### WORK ORDER
The full listing, word for word and free of images, is the expected result.

### RECORDS FOR THIS EXERCISE
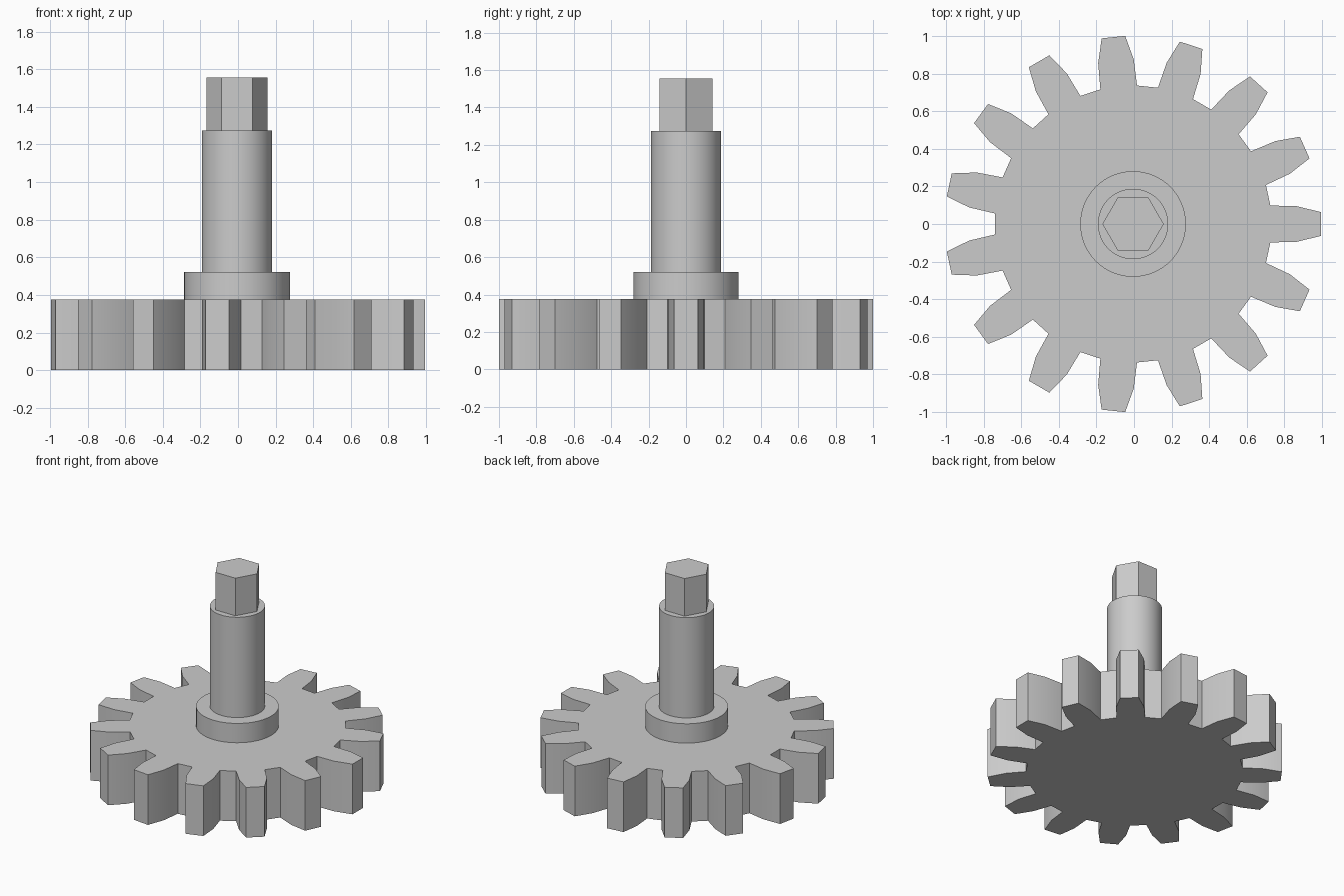
import bpy
import bmesh
import math

cube = bpy.data.objects.get("Cube")
if cube:
    bpy.data.objects.remove(cube, do_unlink=True)

CENTRE_X = -0.005
TEETH = 15

# Plain grey metal
metal = bpy.data.materials.new("grey metal")
metal.use_nodes = True
colour = (0.6, 0.6, 0.6, 1)
metal.diffuse_color = colour
metal.node_tree.nodes["Principled BSDF"].inputs["Base Color"].default_value = colour


def prism(name, outline, bottom, top):
    """Extrude a closed xy outline between two heights."""
    bm = bmesh.new()
    base = bm.faces.new([bm.verts.new((x, y, bottom)) for x, y in outline])
    extruded = bmesh.ops.extrude_face_region(bm, geom=[base], use_keep_orig=True)
    moved = [v for v in extruded["geom"] if isinstance(v, bmesh.types.BMVert)]
    bmesh.ops.translate(bm, verts=moved, vec=(0, 0, top - bottom))
    bmesh.ops.recalc_face_normals(bm, faces=bm.faces)
    mesh = bpy.data.meshes.new(name)
    bm.to_mesh(mesh)
    bm.free()
    mesh.materials.append(metal)
    obj = bpy.data.objects.new(name, mesh)
    obj.location.x = CENTRE_X
    bpy.context.collection.objects.link(obj)
    bpy.ops.object.select_all(action="DESELECT")
    obj.select_set(True)
    bpy.context.view_layer.objects.active = obj
    bpy.ops.object.shade_smooth_by_angle(angle=math.radians(30))
    return obj


def polygon(radius, sides):
    return [(radius * math.cos(math.tau * i / sides),
             radius * math.sin(math.tau * i / sides)) for i in range(sides)]


def gear_outline():
    # One flank from root to tip, mirrored to make a tooth, then repeated
    flank = [(0.73, 0.098), (0.87, 0.095), (0.999, 0.063)]
    tooth = [(x, -y) for x, y in flank] + flank[::-1]
    points = []
    for i in range(TEETH):
        c, s = math.cos(math.tau * i / TEETH), math.sin(math.tau * i / TEETH)
        points += [(x * c - y * s, x * s + y * c) for x, y in tooth]
    return points


prism("gear_wheel", gear_outline(), 0, 0.376)
prism("hub_collar", polygon(0.281, 64), 0.376, 0.521)
prism("shaft", polygon(0.187, 64), 0.521, 1.273)
prism("hex_drive_end", polygon(0.163, 6), 1.273, 1.555)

### YOUR RESPONSE
import bpy
import bmesh
import math

cube = bpy.data.objects.get("Cube")
if cube:
    bpy.data.objects.remove(cube, do_unlink=True)

CENTRE_X = -0.005
TEETH = 15

# Plain grey metal
metal = bpy.data.materials.new("grey metal")
metal.use_nodes = True
colour = (0.6, 0.6, 0.6, 1)
metal.diffuse_color = colour
metal.node_tree.nodes["Principled BSDF"].inputs["Base Color"].default_value = colour


def prism(name, outline, bottom, top):
    """Extrude a closed xy outline between two heights."""
    bm = bmesh.new()
    base = bm.faces.new([bm.verts.new((x, y, bottom)) for x, y in outline])
    extruded = bmesh.ops.extrude_face_region(bm, geom=[base], use_keep_orig=True)
    moved = [v for v in extruded["geom"] if isinstance(v, bmesh.types.BMVert)]
    bmesh.ops.translate(bm, verts=moved, vec=(0, 0, top - bottom))
    bmesh.ops.recalc_face_normals(bm, faces=bm.faces)
    mesh = bpy.data.meshes.new(name)
    bm.to_mesh(mesh)
    bm.free()
    mesh.materials.append(metal)
    obj = bpy.data.objects.new(name, mesh)
    obj.location.x = CENTRE_X
    bpy.context.collection.objects.link(obj)
    bpy.ops.object.select_all(action="DESELECT")
    obj.select_set(True)
    bpy.context.view_layer.objects.active = obj
    bpy.ops.object.shade_smooth_by_angle(angle=math.radians(30))
    return obj


def polygon(radius, sides):
    return [(radius * math.cos(math.tau * i / sides),
             radius * math.sin(math.tau * i / sides)) for i in range(sides)]


def gear_outline():
    # One flank from root to tip, mirrored to make a tooth, then repeated
    flank = [(0.73, 0.098), (0.87, 0.095), (0.999, 0.063)]
    tooth = [(x, -y) for x, y in flank] + flank[::-1]
    points = []
    for i in range(TEETH):
        c, s = math.cos(math.tau * i / TEETH), math.sin(math.tau * i / TEETH)
        points += [(x * c - y * s, x * s + y * c) for x, y in tooth]
    return points


prism("gear_wheel", gear_outline(), 0, 0.376)
prism("hub_collar", polygon(0.281, 64), 0.376, 0.521)
prism("shaft", polygon(0.187, 64), 0.521, 1.273)
prism("hex_drive_end", polygon(0.163, 6), 1.273, 1.555)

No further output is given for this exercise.